How did the recording process take place?
CASAL Everyone lives at the studio while we are recording, and after you wake up and have your toast and tea, there’s nothing else to do but to make music. By 11 A.M. or so, we’re all on the floor, working. Living there in the same space, you get a three-hour jump on the day.
ROBINSON My house is just down the road. I’d drop my daughter off at school, head up to the studio, make a cup of tea and grab my acoustic, go outside and play, and pick something for us to start with that day. “Behold the Seer” is a perfect example, because I had the intro riff, plus the jam into the verse and that was it. Neal threw in the chorus, and then Adam added some different chords for him to solo over. And that was it, and I love it.
Above: Neal Casal with his Scott Walker Santa Cruz.
Were most to the tracks on each song cut live with everyone playing together? The feeling you get is one of listening to a band play live.
ROBINSON Completely. That’s what is has to be. I’ve heard it said 100 times: rock and roll is dead! They said it when I was a kid and they still say it now, but it’s not true, nor will it ever be true. There are still lots of people going to see Derek [Trucks] play every night, and to them this music is more alive than ever. And the same is true for Jimmy Herring with Widespread Panic and Trey Anastasio. Go to Amoeba Records in San Francisco and you have to wait in line to pay for your fucking shit, so don’t tell me it’s dead!
CASAL Chris has been in a very prolific place, in terms of lyrics and music, over the last two years.
ROBINSON My initial feeling was that it would be “sketchy” and loosey-goosey, but by the end of the very first tune, it had turned into something else. But we did end up with a very acoustic sound on the record, and Neal played so many different acoustic instruments. It was the first time he ever played banjo, on “High Is Not the Top,” with Tony on mandolin. “Glow” was recorded live with Alam Khan, Ali Akbar Khan’s son, on the sarod, whose playing is just phenomenal. I met Alam through Derek.
I’m an obsessive Indian classical music fan, and I thought he would be perfect for this song. It’s my attempt at something that’s a little more “English” and pastoral, like a John Martyn kind of flowing thing. That was one of the most special moments in the studio I have ever experienced.

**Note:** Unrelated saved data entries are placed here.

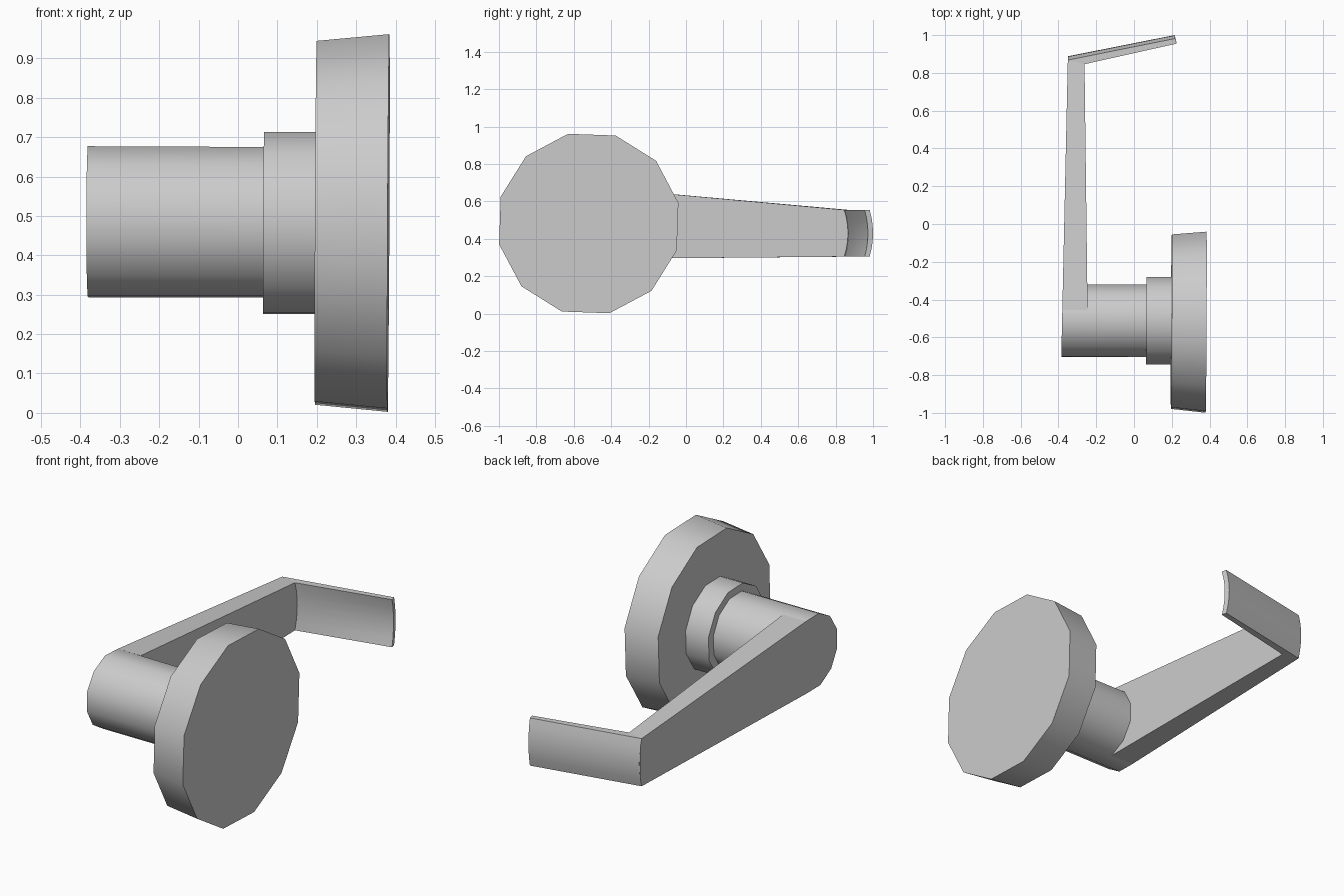
import bpy, bmesh, math

cube = bpy.data.objects.get("Cube")
if cube:
    bpy.data.objects.remove(cube)

SIDES = 12
TURN = math.radians(13)

metal = bpy.data.materials.new("satin grey metal")
metal.use_nodes = True
GREY = (0.6, 0.6, 0.6, 1)
metal.diffuse_color = GREY
metal.node_tree.nodes["Principled BSDF"].inputs["Base Color"].default_value = GREY


def loft(name, loop_a, loop_b):
    """Solid between two matching loops of points, capped at both ends."""
    bm = bmesh.new()
    a = [bm.verts.new(p) for p in loop_a]
    b = [bm.verts.new(p) for p in loop_b]
    bm.faces.new(a)
    bm.faces.new(list(reversed(b)))
    n = len(a)
    for i in range(n):
        j = (i + 1) % n
        bm.faces.new((a[j], a[i], b[i], b[j]))
    bmesh.ops.recalc_face_normals(bm, faces=bm.faces)
    mesh = bpy.data.meshes.new(name)
    bm.to_mesh(mesh)
    bm.free()
    mesh.materials.append(metal)
    obj = bpy.data.objects.new(name, mesh)
    bpy.context.collection.objects.link(obj)
    bpy.ops.object.select_all(action='DESELECT')
    obj.select_set(True)
    bpy.context.view_layer.objects.active = obj
    bpy.ops.object.shade_smooth_by_angle(angle=math.radians(35))
    return obj


def ring(x, y, z, radius, tilt=0.005):
    """Twelve-sided ring facing x, leaning very slightly."""
    points = []
    for k in range(SIDES):
        a = TURN + k * math.tau / SIDES
        dy, dz = radius * math.cos(a), radius * math.sin(a)
        points.append((x + tilt * (dy + dz), y + dy, z + dz))
    return points


def outer_x(y):
    return -0.385 + 0.022 * (y + 0.705)


def inner_x(y):
    return -0.246 - 0.0125 * (y + 0.43)


def arc(x, y, bulge=0.02, steps=6, dx=0.0):
    """Upright bowed edge, from bottom to top; y is its middle."""
    points = []
    for i in range(steps + 1):
        t = 2 * i / steps - 1
        z = 0.43 + 0.125 * t
        points.append((x - dx * t * t, y - bulge * t * t, z))
    return points


# Wall rose and collar
loft("rose", ring(0.1975, -0.517, 0.4825, 0.474), ring(0.382, -0.52, 0.482, 0.492))
loft("collar", ring(0.065, -0.5125, 0.482, 0.2375), ring(0.2, -0.5125, 0.482, 0.2375))

# Sleeve, with its outer end in the same plane as the lever's outer face
hub = ring(0, -0.5125, 0.485, 0.197, 0)
sleeve_end = [(outer_x(y), y, z) for x, y, z in hub]
loft("sleeve", sleeve_end, ring(0.07, -0.5125, 0.484, 0.196))

# Lever arm: wraps the sleeve's side and runs to the bowed corner
wrap = [hub[k] for k in (2, 1, 0, -1, -2, -3)]
corner_out = [(outer_x(y), y, z) for x, y, z in arc(0, 0.888)]
corner_in = [(inner_x(y), y, z) for x, y, z in arc(0, 0.866)]
arm_out = [(outer_x(y), y, z) for x, y, z in wrap] + corner_out
arm_in = [(inner_x(y), y, z) for x, y, z in wrap] + corner_in
loft("lever_arm", arm_out, arm_in)

# Return grip: a thin bowed plate turned back toward the wall
tip_out = arc(0.215, 1.0, 0.018, dx=-0.004)
tip_in = arc(0.222, 0.973, 0.018, dx=-0.004)
loft("lever_return",
     corner_out + corner_in[::-1],
     tip_out + tip_in[::-1])
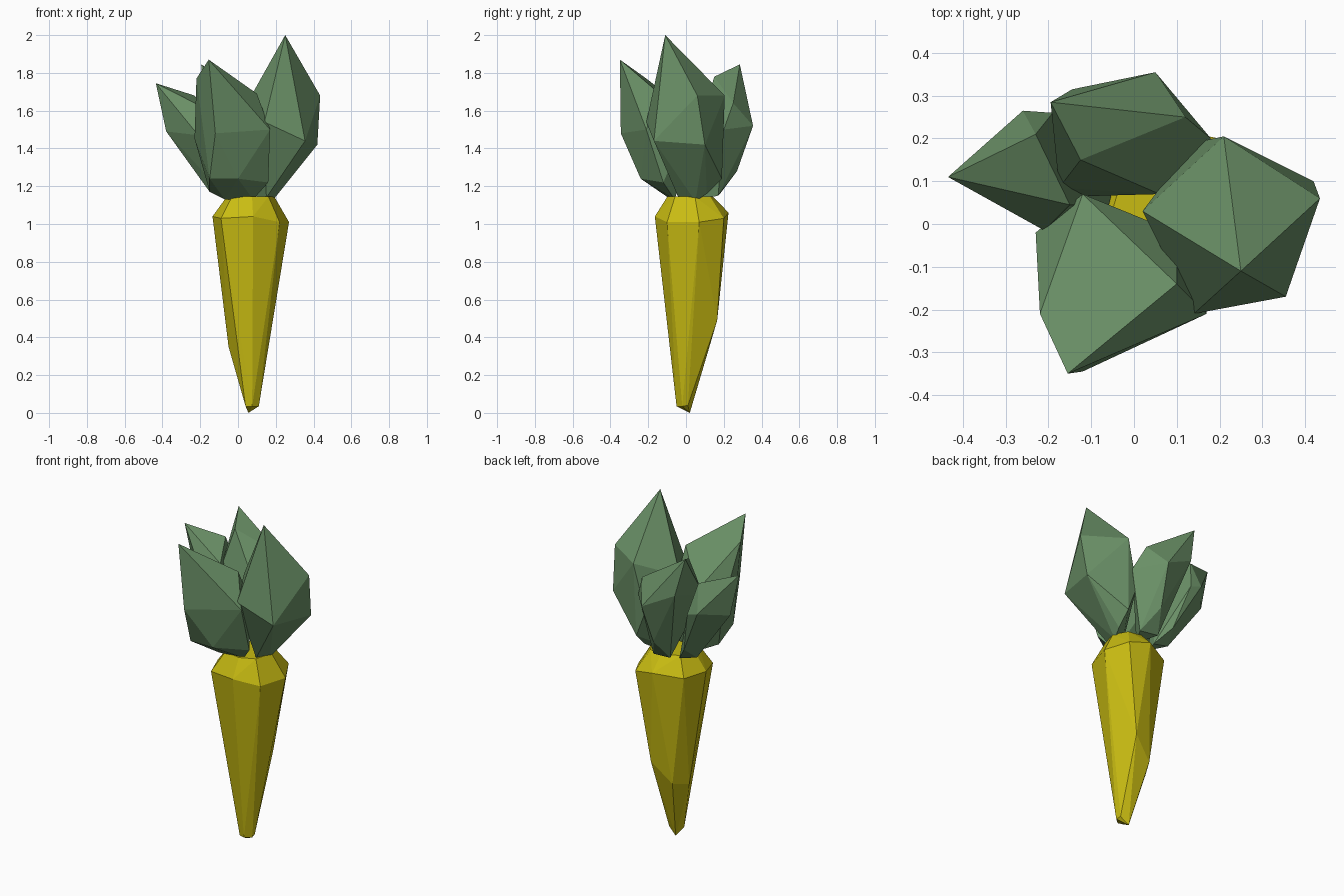
import bpy, bmesh


def material(name, rgb):
    m = bpy.data.materials.new(name)
    m.diffuse_color = (*rgb, 1)
    return m


def faceted(name, points, mat):
    """Flat-faced solid stretched over a few corner points."""
    bm = bmesh.new()
    for p in points:
        bm.verts.new(p)
    hull = bmesh.ops.convex_hull(bm, input=bm.verts)
    spare = [v for v in bm.verts if not v.link_faces]
    bmesh.ops.delete(bm, geom=spare, context='VERTS')
    bmesh.ops.dissolve_limit(bm, angle_limit=0.05, verts=bm.verts, edges=bm.edges)
    bmesh.ops.recalc_face_normals(bm, faces=bm.faces)
    mesh = bpy.data.meshes.new(name)
    bm.to_mesh(mesh)
    bm.free()
    mesh.materials.append(mat)
    ob = bpy.data.objects.new(name, mesh)
    bpy.context.collection.objects.link(ob)
    return ob


green = material("leaf green", (0.145, 0.28, 0.135))
yellow = material("root yellow", (0.58, 0.50, 0.006))

# Tapered root: shoulder ring, smaller crown ring, bent lower side and blunt tip
shoulder = [(-0.135, 0.0, 1.04), (-0.09, -0.13, 1.03), (0.08, -0.165, 1.04),
            (0.22, -0.10, 1.01), (0.27, 0.07, 1.01), (0.20, 0.20, 1.03),
            (0.07, 0.225, 1.06), (-0.09, 0.15, 1.04)]
crown = [(0.065 + (x - 0.065) * 0.62, 0.01 + (y - 0.01) * 0.62, 1.145)
         for x, y, z in shoulder]
lower = [(-0.05, 0.04, 0.35), (0.0, 0.13, 0.37), (0.12, 0.165, 0.49)]
tip = [(0.04, -0.04, 0.035), (0.075, -0.05, 0.035), (0.11, -0.02, 0.035),
       (0.105, 0.01, 0.04), (0.045, 0.0, 0.03), (0.055, 0.02, 0.0)]
faceted("root", shoulder + crown + lower + tip, yellow)

# Four pointed leaves, each listed from its tip down to its base
faceted("front_leaf", [
    (-0.155, -0.35, 1.87), (-0.22, -0.21, 1.77), (0.10, -0.14, 1.69),
    (-0.12, 0.07, 1.55), (0.17, -0.21, 1.50), (-0.12, -0.345, 1.48),
    (-0.23, -0.02, 1.45), (0.10, -0.02, 1.45), (-0.15, -0.24, 1.24),
    (0.0, -0.24, 1.24), (0.16, -0.12, 1.22), (-0.15, -0.10, 1.17),
    (-0.07, -0.08, 1.13), (0.08, -0.06, 1.13)], green)

faceted("right_leaf", [
    (0.25, -0.11, 2.0), (0.435, 0.06, 1.68), (0.21, 0.205, 1.68),
    (0.02, 0.03, 1.59), (0.14, -0.21, 1.54), (0.355, -0.17, 1.44),
    (0.42, 0.10, 1.42), (0.14, 0.19, 1.40), (0.20, 0.19, 1.24),
    (0.10, 0.02, 1.13), (0.18, 0.05, 1.12), (0.20, 0.11, 1.16),
    (0.15, -0.04, 1.14)], green)

faceted("back_leaf", [
    (-0.195, 0.285, 1.845), (-0.125, 0.15, 1.78), (0.12, 0.25, 1.64),
    (-0.145, 0.315, 1.62), (0.05, 0.355, 1.52), (0.18, 0.20, 1.50),
    (0.06, 0.07, 1.52), (-0.175, 0.085, 1.55), (-0.12, 0.065, 1.45),
    (0.03, 0.27, 1.28), (-0.02, 0.18, 1.16), (0.10, 0.17, 1.15),
    (0.05, 0.08, 1.13)], green)

faceted("left_leaf", [
    (-0.435, 0.11, 1.745), (-0.23, 0.21, 1.68), (-0.15, 0.045, 1.60),
    (-0.26, 0.265, 1.52), (-0.19, 0.26, 1.50), (-0.38, 0.12, 1.49),
    (-0.21, -0.015, 1.47), (-0.15, 0.11, 1.17), (-0.12, 0.19, 1.24),
    (-0.06, 0.04, 1.14), (-0.04, 0.12, 1.14)], green)
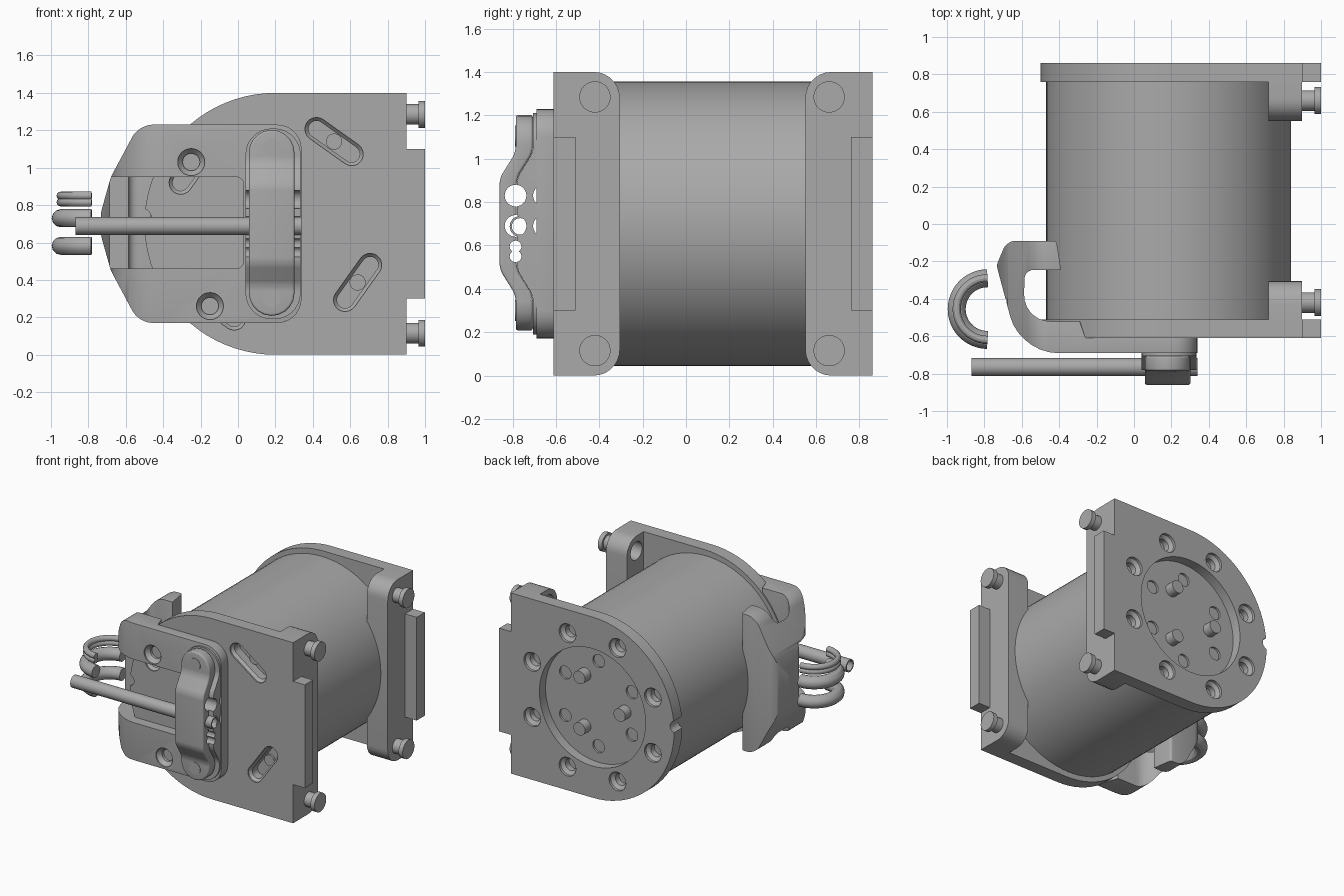
import bpy, bmesh, math
from mathutils import Vector
from mathutils.geometry import interpolate_bezier

if "Cube" in bpy.data.objects:
    bpy.data.objects.remove(bpy.data.objects["Cube"])

grey = bpy.data.materials.new("plain_grey")
grey.use_nodes = True
COLOR = (0.40, 0.40, 0.40, 1)
grey.diffuse_color = COLOR
grey.node_tree.nodes["Principled BSDF"].inputs["Base Color"].default_value = COLOR


def place(axis, a, b, d):
    """Point from profile coordinates a, b and distance d along the axis."""
    return {"x": (d, a, b), "y": (a, d, b), "z": (a, b, d)}[axis]


def finish(name, bm):
    bmesh.ops.recalc_face_normals(bm, faces=bm.faces)
    mesh = bpy.data.meshes.new(name)
    bm.to_mesh(mesh)
    bm.free()
    mesh.materials.append(grey)
    ob = bpy.data.objects.new(name, mesh)
    bpy.context.collection.objects.link(ob)
    return ob


def loft(name, axis, rings, caps=True):
    """Skin between profiles given as (points, distance)."""
    bm = bmesh.new()
    loops = [[bm.verts.new(place(axis, p[0], p[1], d)) for p in pts] for pts, d in rings]
    for r, s in zip(loops, loops[1:]):
        for i in range(len(r)):
            j = (i + 1) % len(r)
            bm.faces.new((r[i], r[j], s[j], s[i]))
    if caps:
        bm.faces.new(loops[0])
        bm.faces.new(loops[-1])
    return finish(name, bm)


def prism(name, axis, pts, lo, hi):
    return loft(name, axis, [(pts, lo), (pts, hi)])


def circle(a, b, r, n=32):
    return [(a + r * math.cos(2 * math.pi * i / n), b + r * math.sin(2 * math.pi * i / n)) for i in range(n)]


def rod(name, axis, a, b, r, lo, hi, n=32):
    return prism(name, axis, circle(a, b, r, n), lo, hi)


def rounded(corners, n=8):
    """Polygon with corners (a, b, radius) filleted."""
    out = []
    for i, (a, b, r) in enumerate(corners):
        p = Vector((a, b, 0))
        if not r:
            out.append(p)
            continue
        u = (Vector((*corners[i - 1][:2], 0)) - p).normalized()
        v = (Vector((*corners[(i + 1) % len(corners)][:2], 0)) - p).normalized()
        t = r / math.tan(u.angle(v) / 2)
        k = 0.45 * t
        out += interpolate_bezier(p + u * t, p + u * k, p + v * k, p + v * t, n)
    return out


def box(a0, a1, b0, b1, r):
    return rounded([(a0, b0, r), (a1, b0, r), (a1, b1, r), (a0, b1, r)])


def slot(a, b, angle, half, r, n=10):
    """Stadium outline centred on a, b."""
    pts = []
    for side in (0, math.pi):
        for i in range(n + 1):
            t = angle + side - math.pi / 2 + math.pi * i / n
            pts.append((a + half * math.cos(angle + side) + r * math.cos(t),
                        b + half * math.sin(angle + side) + r * math.sin(t)))
    return pts


def bake(ob):
    mesh = bpy.data.meshes.new_from_object(ob.evaluated_get(bpy.context.evaluated_depsgraph_get()))
    ob.modifiers.clear()
    ob.data = mesh


def carve(ob, tools, op="DIFFERENCE"):
    for tool in tools:
        mod = ob.modifiers.new("cut", "BOOLEAN")
        mod.operation, mod.object, mod.solver = op, tool, "EXACT"
    bake(ob)
    for tool in tools:
        bpy.data.objects.remove(tool)


def soften(ob, width):
    mod = ob.modifiers.new("round", "BEVEL")
    mod.width, mod.segments, mod.angle_limit = width, 4, math.radians(50)
    bake(ob)


CX, CZ = 0.2, 0.7

# Main drum
rod("drum", "y", 0.185, CZ, 0.655, -0.51, 0.765, 96)

# End plates: round on one side, square with a tab on the other
arc = [(CX + 0.7 * math.cos(t), CZ + 0.7 * math.sin(t))
       for t in (math.pi / 2 + math.pi * i / 40 for i in range(41))]
outline = arc + [(0.9, 0), (0.9, 0.3), (1, 0.3), (1, 1.1), (0.9, 1.1), (0.9, 1.4)]
front_plate = prism("front_plate", "y", outline, -0.61, -0.51)
back_plate = prism("back_plate", "y", outline, 0.76, 0.86)

# Four slots with screws in the front plate
cuts = [rod("notch", "y", -0.51, 0.735, 0.045, -0.7, -0.4)]
for k in range(4):
    t = math.radians(54.5 + 90 * k)
    a, b = CX + 0.54 * math.cos(t), CZ + 0.54 * math.sin(t)
    wide, thin = [slot(a, b, t + math.pi / 2, 0.115, r) for r in (0.062, 0.044)]
    cuts.append(loft("slot_cut", "y", [(wide, -0.62), (wide, -0.6), (thin, -0.58), (thin, -0.515)]))
    rod("slot_screw", "y", a, b, 0.043, -0.53, -0.505)
carve(front_plate, cuts)

# Back plate: recess, ring of countersunk holes, inner holes and pins
cuts = [rod("notch", "y", -0.51, 0.735, 0.045, 0.7, 0.9),
        rod("recess", "y", CX, CZ, 0.455, 0.785, 0.9, 64)]
for k in range(8):
    t = math.radians(22.5 + 45 * k)
    a, b = CX + 0.56 * math.cos(t), CZ + 0.56 * math.sin(t)
    cuts.append(loft("countersink", "y", [(circle(a, b, r), y) for r, y in
                                          ((0.045, 0.775), (0.045, 0.82), (0.072, 0.84), (0.072, 0.87))]))
for k in range(6):
    t = math.radians(30 + 60 * k)
    cuts.append(rod("inner_hole", "y", CX + 0.33 * math.cos(t), CZ + 0.33 * math.sin(t), 0.05, 0.768, 0.8))
carve(back_plate, cuts)
for k in range(3):
    t = math.radians(60 + 120 * k)
    rod("drive_pin", "y", CX + 0.23 * math.cos(t), CZ + 0.23 * math.sin(t), 0.05, 0.78, 0.858)

# Side columns with bolts
for name, y0, y1, inner, bolt_y in (("front", -0.52, -0.305, 1, -0.42), ("back", 0.77, 0.55, -1, 0.66)):
    col = prism(name + "_column", "x", rounded([(y0, 0, 0), (y1, 0, 0.12), (y1, 1.4, 0.12), (y0, 1.4, 0)]), 0.72, 0.899)
    carve(col, [rod("bore", "x", bolt_y, z, 0.07, 0.7, 0.84) for z in (0.115, 1.285)])
    for z in (0.115, 1.285):
        loft(name + "_bolt", "x", [(circle(bolt_y, z, r), x) for r, x in
                                   ((0.055, 0.88), (0.055, 0.965), (0.072, 0.965), (0.072, 1))])

# Hooked bracket: bent plate trimmed to its front outline
bend = rounded([(0.34, -0.69, 0), (-0.61, -0.69, 0.26), (-0.735, -0.22, 0.05), (-0.68, -0.09, 0.07),
                (-0.415, -0.09, 0.02), (-0.39, -0.245, 0), (-0.585, -0.245, 0.05), (-0.59, -0.52, 0.14),
                (-0.29, -0.52, 0), (-0.26, -0.61, 0), (0.34, -0.61, 0)])
bracket = prism("bracket", "z", bend, 0.1, 1.3)
trim = rounded([(0.34, 0.17, 0.13), (0.34, 1.23, 0.13), (-0.53, 1.23, 0.12), (-0.68, 0.95, 0.15),
                (-0.75, 0.7, 0.3), (-0.68, 0.45, 0.15), (-0.53, 0.17, 0.12)])
carve(bracket, [prism("trim", "y", trim, -0.8, 0)], "INTERSECT")
soften(bracket, 0.03)
window = box(-0.8, 0.03, 0.46, 0.95, 0.04)
cuts = [prism("window", "y", window, -0.8, -0.4)]
for a, b in ((-0.25, 1.03), (-0.15, 0.26)):
    cuts.append(loft("countersink", "y", [(circle(a, b, r), y) for r, y in
                                          ((0.072, -0.7), (0.072, -0.68), (0.046, -0.65), (0.046, -0.63))]))
carve(bracket, cuts)


def jaw_face(near, far):
    """Arched line of a jaw in y, z: flat ends and a raised middle."""
    return [(near, 1.03, 0.1), (far, 0.91, 0.1), (far, 0.49, 0.1), (near, 0.37, 0.1)]


def cable_holes():
    return [rod("cable_hole", "x", y, z, r, 0, 0.4) for y in (-0.786, -0.655)
            for z, r in ((0.83, 0.05), (0.69, 0.05), (0.595, 0.027), (0.55, 0.027))]


# Cable clamp: fixed jaw on the bracket and loose arched bar
jaw = prism("fixed_jaw", "x", rounded([(-0.615, 1.21, 0), (-0.705, 1.21, 0)] + jaw_face(-0.705, -0.78)
                                      + [(-0.705, 0.19, 0), (-0.615, 0.19, 0)]), 0.04, 0.335)
carve(jaw, [prism("trim", "y", box(0.04, 0.335, 0.19, 1.21, 0.14), -1, 0)], "INTERSECT")
carve(jaw, cable_holes())
bar = prism("clamp_bar", "x", rounded([(-0.706, 1.25, 0), (-0.785, 1.25, 0)] + jaw_face(-0.785, -0.86)
                                      + [(-0.785, 0.15, 0), (-0.706, 0.15, 0)]
                                      + jaw_face(-0.706, -0.781)[::-1]), 0.05, 0.32)
carve(bar, [prism("trim", "y", slot(0.18, 0.705, math.pi / 2, 0.375, 0.122), -1, 0)], "INTERSECT")
soften(bar, 0.012)
carve(bar, cable_holes())
for z in (0.3, 1.105):
    rod("clamp_screw", "y", 0.18, z, 0.048, -0.788, -0.65)

# Straight cable sleeve
loft("straight_cable", "x", [(circle(-0.765, 0.688, r, 24), x) for r, x in
                             ((0.038, 0.34), (0.038, -0.87), (0.048, -0.87), (0.048, 0.34), (0.038, 0.34))], False)

# Looped cables, half rings opening toward the drum
for z, r in ((0.73, 0.048), (0.582, 0.048), (0.85, 0.022), (0.815, 0.022)):
    curve = bpy.data.curves.new("looped_cable", "CURVE")
    curve.dimensions, curve.bevel_depth, curve.bevel_resolution = "3D", r, 4
    curve.use_fill_caps = True
    path = curve.splines.new("POLY")
    path.points.add(24)
    for i, p in enumerate(path.points):
        t = math.pi / 2 + math.pi * i / 24
        p.co = (-0.783 + 0.165 * math.cos(t), -0.455 + 0.165 * math.sin(t), z, 1)
    temp = bpy.data.objects.new("looped_cable", curve)
    bpy.context.collection.objects.link(temp)
    mesh = bpy.data.meshes.new_from_object(temp.evaluated_get(bpy.context.evaluated_depsgraph_get()))
    bpy.data.objects.remove(temp)
    mesh.materials.clear()
    mesh.materials.append(grey)
    bpy.context.collection.objects.link(bpy.data.objects.new("looped_cable", mesh))

# Smooth the curved walls, keep the edges crisp
bpy.ops.object.select_all(action="DESELECT")
parts = [o for o in bpy.context.scene.objects if o.type == "MESH" and grey.name in o.data.materials]
for o in parts:
    o.select_set(True)
bpy.context.view_layer.objects.active = parts[0]
bpy.ops.object.shade_smooth_by_angle(angle=math.radians(30))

I’m so glad to have a song like “Good to Know” on this record, that is keyboard driven and kind of lilt-y, a beautifully THC-driven meditation, and then also have “Blonde Light of Day.” All of this music was seen, and created, through the lenses of the guys in the band, so there are many views and many angles to the music. The music should be expressive—the stories we get to tell should take you to new and different places.